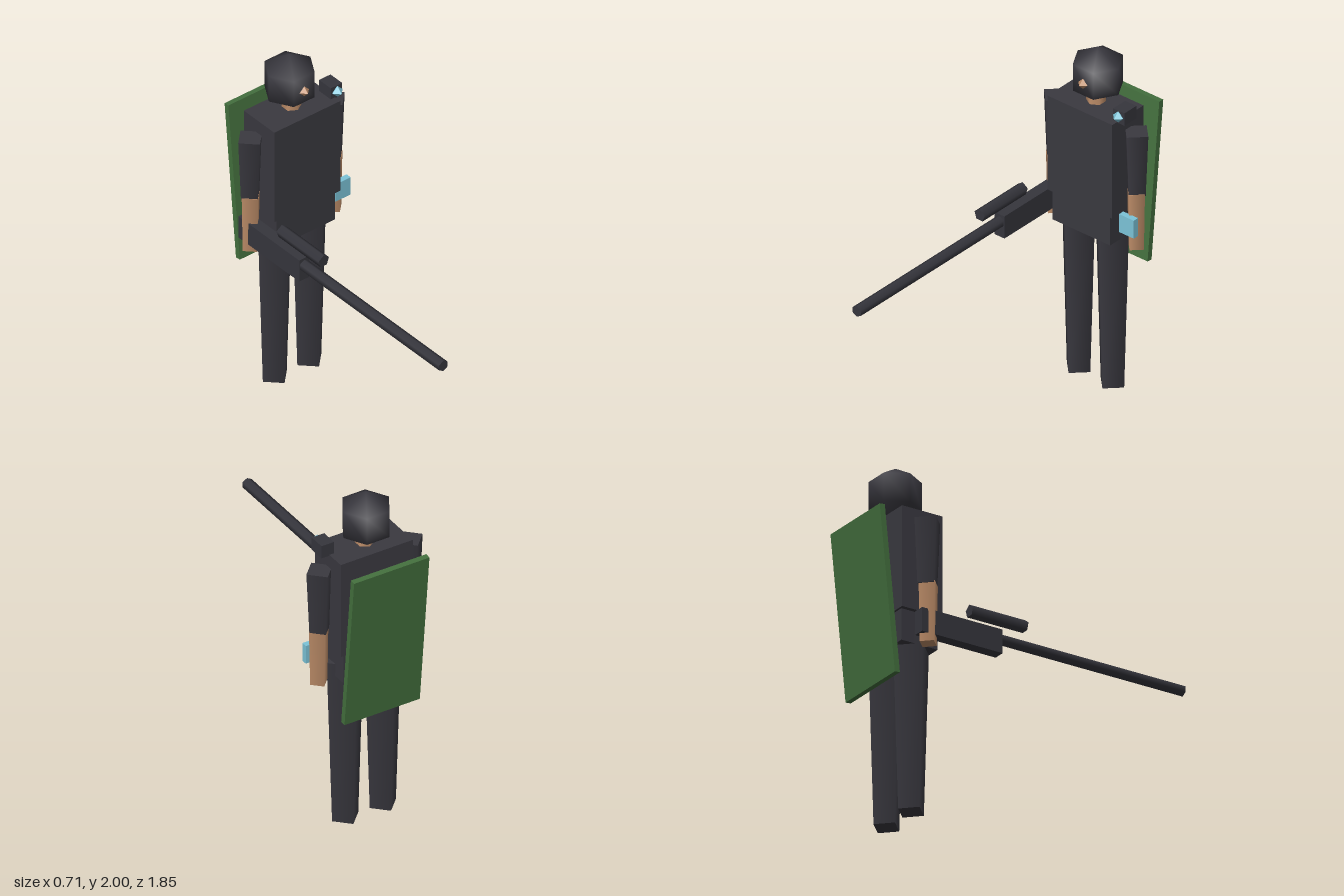
import * as THREE from 'three';

export function createModel() {
  const model = new THREE.Group();
  const mat = (name, color) => {
    const m = new THREE.MeshStandardMaterial({ color });
    m.name = name;
    return m;
  };
  const cloth = mat('charcoal cloth', 0x3a3940);
  const metal = mat('gun metal', 0x36363d);
  const skin = mat('skin', 0xc08f6a);
  const cyan = mat('cyan', 0x7cc4d8);
  const green = mat('shield green', 0x44703e);

  const add = (name, geometry, material, x, y, z) => {
    const mesh = new THREE.Mesh(geometry, material);
    mesh.name = name;
    mesh.position.set(x, y, z);
    model.add(mesh);
    return mesh;
  };
  // box given by its centre and size
  const box = (name, material, x, y, z, w, h, d) =>
    add(name, new THREE.BoxGeometry(w, h, d), material, x, y, z);
  // four-sided tapered limb with corners on the axes
  const limb = (name, material, x, z, y0, y1, rBottom, rTop) =>
    add(name, new THREE.CylinderGeometry(rTop, rBottom, y1 - y0, 4), material, x, (y0 + y1) / 2, z);
  // rod lying along z
  const rod = (name, x, y, z0, z1, r, sides) => {
    const g = new THREE.CylinderGeometry(r, r, z1 - z0, sides).rotateX(-Math.PI / 2);
    return add(name, g, metal, x, y, (z0 + z1) / 2);
  };

  // body
  box('torso', cloth, 0, 1.392, -0.65, 0.44, 0.575, 0.25);
  box('pelvis', cloth, 0, 1.015, -0.65, 0.39, 0.18, 0.225);
  add('neck', new THREE.CylinderGeometry(0.052, 0.052, 0.12, 6), skin, 0, 1.72, -0.655);

  // helmeted head and nose
  add('head', new THREE.SphereGeometry(0.16, 6, 3), cloth, 0, 1.84, -0.67);
  add('nose', new THREE.OctahedronGeometry(0.036), skin, 0, 1.83, -0.555);

  // limbs on both sides
  for (const [side, s] of [['left', 1], ['right', -1]]) {
    limb(side + 'Leg', cloth, s * 0.115, -0.65, 0, 1.0, 0.08, 0.113);
    limb(side + 'UpperArm', cloth, s * 0.275, -0.655, 1.23, 1.6, 0.062, 0.08);
    limb(side + 'Forearm', skin, s * 0.276, -0.65, 0.9, 1.24, 0.053, 0.06);
  }

  // shoulder lamp and wrist screen on the left
  box('shoulderLampBody', metal, 0.229, 1.712, -0.615, 0.076, 0.076, 0.096);
  add('shoulderLampLens', new THREE.OctahedronGeometry(0.034), cyan, 0.23, 1.717, -0.56);
  box('wristScreen', cyan, 0.277, 1.06, -0.588, 0.1, 0.11, 0.034);

  // rifle in the right hand
  box('rifleReceiver', metal, -0.277, 1.013, -0.46, 0.066, 0.135, 0.5);
  rod('rifleBarrel', -0.277, 1.037, -0.25, 0.93, 0.032, 6);
  rod('rifleScope', -0.277, 1.152, -0.395, -0.05, 0.036, 5);

  // tilted shield on the back
  box('backShield', green, 0, 1.183, -0.858, 0.46, 0.94, 0.032).rotation.x = -0.1;

  return model;
}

####

An exact copy of the entries, minus the pictures, is what's needed here.

import * as THREE from 'three';

export function createModel() {
  const model = new THREE.Group();
  const mat = (name, color) => {
    const m = new THREE.MeshStandardMaterial({ color });
    m.name = name;
    return m;
  };
  const cloth = mat('charcoal cloth', 0x3a3940);
  const metal = mat('gun metal', 0x36363d);
  const skin = mat('skin', 0xc08f6a);
  const cyan = mat('cyan', 0x7cc4d8);
  const green = mat('shield green', 0x44703e);

  const add = (name, geometry, material, x, y, z) => {
    const mesh = new THREE.Mesh(geometry, material);
    mesh.name = name;
    mesh.position.set(x, y, z);
    model.add(mesh);
    return mesh;
  };
  // box given by its centre and size
  const box = (name, material, x, y, z, w, h, d) =>
    add(name, new THREE.BoxGeometry(w, h, d), material, x, y, z);
  // four-sided tapered limb with corners on the axes
  const limb = (name, material, x, z, y0, y1, rBottom, rTop) =>
    add(name, new THREE.CylinderGeometry(rTop, rBottom, y1 - y0, 4), material, x, (y0 + y1) / 2, z);
  // rod lying along z
  const rod = (name, x, y, z0, z1, r, sides) => {
    const g = new THREE.CylinderGeometry(r, r, z1 - z0, sides).rotateX(-Math.PI / 2);
    return add(name, g, metal, x, y, (z0 + z1) / 2);
  };

  // body
  box('torso', cloth, 0, 1.392, -0.65, 0.44, 0.575, 0.25);
  box('pelvis', cloth, 0, 1.015, -0.65, 0.39, 0.18, 0.225);
  add('neck', new THREE.CylinderGeometry(0.052, 0.052, 0.12, 6), skin, 0, 1.72, -0.655);

  // helmeted head and nose
  add('head', new THREE.SphereGeometry(0.16, 6, 3), cloth, 0, 1.84, -0.67);
  add('nose', new THREE.OctahedronGeometry(0.036), skin, 0, 1.83, -0.555);

  // limbs on both sides
  for (const [side, s] of [['left', 1], ['right', -1]]) {
    limb(side + 'Leg', cloth, s * 0.115, -0.65, 0, 1.0, 0.08, 0.113);
    limb(side + 'UpperArm', cloth, s * 0.275, -0.655, 1.23, 1.6, 0.062, 0.08);
    limb(side + 'Forearm', skin, s * 0.276, -0.65, 0.9, 1.24, 0.053, 0.06);
  }

  // shoulder lamp and wrist screen on the left
  box('shoulderLampBody', metal, 0.229, 1.712, -0.615, 0.076, 0.076, 0.096);
  add('shoulderLampLens', new THREE.OctahedronGeometry(0.034), cyan, 0.23, 1.717, -0.56);
  box('wristScreen', cyan, 0.277, 1.06, -0.588, 0.1, 0.11, 0.034);

  // rifle in the right hand
  box('rifleReceiver', metal, -0.277, 1.013, -0.46, 0.066, 0.135, 0.5);
  rod('rifleBarrel', -0.277, 1.037, -0.25, 0.93, 0.032, 6);
  rod('rifleScope', -0.277, 1.152, -0.395, -0.05, 0.036, 5);

  // tilted shield on the back
  box('backShield', green, 0, 1.183, -0.858, 0.46, 0.94, 0.032).rotation.x = -0.1;

  return model;
}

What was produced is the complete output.